If crab meat is on your Fourth of July menu, get ready to pay a fortune -- if you can even find it.
More than half of Maryland's seafood processors say they're shut down after being unable to get foreign workers into the country to pick their crabs.
Some of the processors said they could soon be out of business permanently.
"They're locked up, dark, closed, can't work, and it's just horrible," Jack Brooks of JM Clayton, a crab processor in Cambridge, said.
It's particularly quiet in Fishing Creek on the Hooper Islands, where for more than a century, processors have picked the rich backfin from blue crabs and shipped the Chesapeake's iconic food around the world. Brooks said five of the eight plants there are shut down. About 95% of Maryland's crab meat is picked in Fishing Creek.
"People want local, responsibly managed, sustainable and accountable food," Brooks said. "And we can provide that as long as we are staffed."
The shuttered processors missed the cut in a federal government lottery for visas to bring in the pickers from Latin America, who now seem to be the only people willing to do the tough, low-paid, seasonal work.
One processor said in 30 years, he's had four Americans apply for this work -- and he said none of them actually turned up.
The lottery has been going on for more than a decade, and individual processing plants have been shut out before, but they say it's worse this year.
"So depressing to leave my house mornings and come here, nobody here," Harry Phillips, the owner of Russell Hall Seafood, said.
"Eight-hundred American jobs are at risk of being impacted by the lack of these visa workers," Brooks said. "Truck drivers, the watermen, all their helpers stand to lose jobs if there is no one to process the crabs."

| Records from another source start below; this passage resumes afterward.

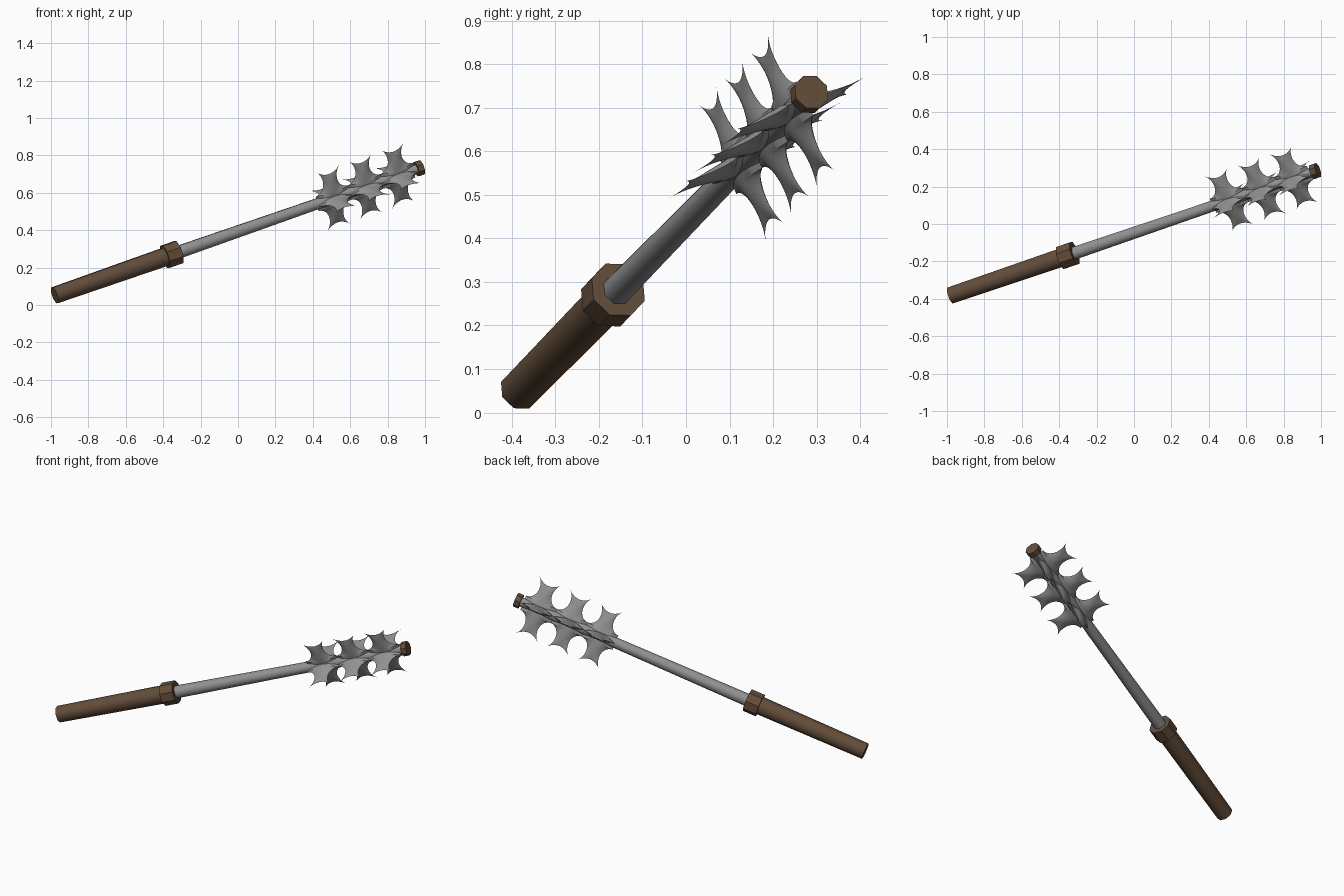
import bpy, bmesh, math
from mathutils import Vector, Matrix

if "Cube" in bpy.data.objects:
    bpy.data.objects.remove(bpy.data.objects["Cube"])

# Local frame: z along the weapon towards the tip, x and y along the flanges
tip = Vector((0.983, 0.288, 0.736))
axis = Vector((0.899, 0.3065, 0.3134)).normalized()
fx = Vector((-0.16, -0.434, 0.886))
fx = (fx - axis * fx.dot(axis)).normalized()
fy = axis.cross(fx)
FRAME = Matrix.Translation(tip) @ Matrix((fx, fy, axis)).transposed().to_4x4()


def material(name, rgb):
    m = bpy.data.materials.new(name)
    m.diffuse_color = (*rgb, 1)
    m.use_nodes = True
    m.node_tree.nodes["Principled BSDF"].inputs["Base Color"].default_value = m.diffuse_color
    return m


wood = material("dark_brown", (0.125, 0.075, 0.043))
steel = material("steel_grey", (0.29, 0.29, 0.295))


def finish(name, bm, mat, angle):
    bmesh.ops.recalc_face_normals(bm, faces=bm.faces[:])
    me = bpy.data.meshes.new(name)
    bm.to_mesh(me)
    bm.free()
    me.materials.append(mat)
    ob = bpy.data.objects.new(name, me)
    ob.matrix_world = FRAME
    bpy.context.collection.objects.link(ob)
    bpy.ops.object.select_all(action='DESELECT')
    ob.select_set(True)
    bpy.context.view_layer.objects.active = ob
    bpy.ops.object.shade_smooth_by_angle(angle=math.radians(angle))
    return ob


def rod(name, z0, z1, r0, r1, mat, angle=50):
    bm = bmesh.new()
    bmesh.ops.create_cone(bm, cap_ends=True, segments=8, radius1=r0, radius2=r1,
                          depth=z1 - z0, matrix=Matrix.Translation((0, 0, (z0 + z1) / 2)))
    return finish(name, bm, mat, angle)


# Octagonal handle, collar, shaft and end cap
rod("handle", -2.184, -1.50, 0.048, 0.053, wood)
rod("collar", -1.528, -1.447, 0.067, 0.067, wood, 30)
rod("shaft", -1.50, -0.01, 0.037, 0.027, steel)
rod("end_cap", -0.034, 0.0, 0.042, 0.042, wood, 30)

# Tooth outline: (height, half width) rows following the round notch between teeth
ROWS = [(0.015, 0.096)]
for i in range(13):
    th = math.radians(147) * i / 12
    c = math.cos(th)
    ROWS.append((0.11 - (0.066 if c > 0 else 0.078) * c, 0.096 - 0.055 * math.sin(th)))
HEIGHT, COLS = ROWS[-1][0], 12


def add_tooth(bm, centre):
    # Two bulged sheets that meet in a sharp rim, with a hollow top between two horns
    for side in (-1, 1):
        grid = []
        for r, w in ROWS:
            v = r / HEIGHT
            row = []
            for j in range(COLS + 1):
                u = 2 * j / COLS - 1
                x = r - 0.030 * v * v * (1 - u * u)
                t = 0.021 * (1 - u * u) * (1 - v ** 1.6)
                row.append(bm.verts.new((x, side * t, centre + u * w)))
            grid.append(row)
        for a, b in zip(grid, grid[1:]):
            for j in range(COLS):
                bm.faces.new((a[j], a[j + 1], b[j + 1], b[j]))


# Four flanges of three teeth each
for k in range(4):
    bm = bmesh.new()
    for centre in (-0.527, -0.335, -0.143):
        add_tooth(bm, centre)
    bmesh.ops.remove_doubles(bm, verts=bm.verts[:], dist=0.0002)
    bmesh.ops.rotate(bm, verts=bm.verts[:], cent=(0, 0, 0),
                     matrix=Matrix.Rotation(k * math.pi / 2, 3, 'Z'))
    finish(f"flange_{k + 1}", bm, steel, 35)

Many Eastern Shore residents had hoped President Trump would end the lottery that has starved the plants of pickers for more than a decade. An executive order Monday deemed foreign seafood workers as essential. But a spokeswoman for the Department of Homeland Security said that the department does not intend to provide any additional H2B visas -- for crab pickers or anyone else -- for the rest of the year.
Last month, the Homeland Security Department relaxed some of the rules for H2B visas, but only for food supply workers who were already in the country.
The Trump administration said it is trying to secure more jobs for Americans, because of soaring unemployment during the pandemic. But processors said every foreign worker brought in to pick crabs helps support 2.54 jobs for Americans.
"I feel a bit like Charlie Brown and the football," Sen. Chris Van Hollen, (D-Maryland) said. "People keep saying they're going to deliver, but then they pull it back."
Van Hollen said he's pushed the Trump administration repeatedly to raise the 66,000 a year cap on visas for foreign workers, but said it has not happened.
There's bipartisan support for the visas.
"This is not immigration, this is temporary foreign workers," Rep. Andy Harris, (R-Maryland) said.
He said the migrant workers pay into Social Security and Medicare, but are banned from collecting it.
Rep. Harris said he has had positive conversations with Ken Cuccinelli, the acting deputy secretary of Homeland Security, and he's hopeful that because the seafood workers are essential to secure the food supply that more visas will be coming.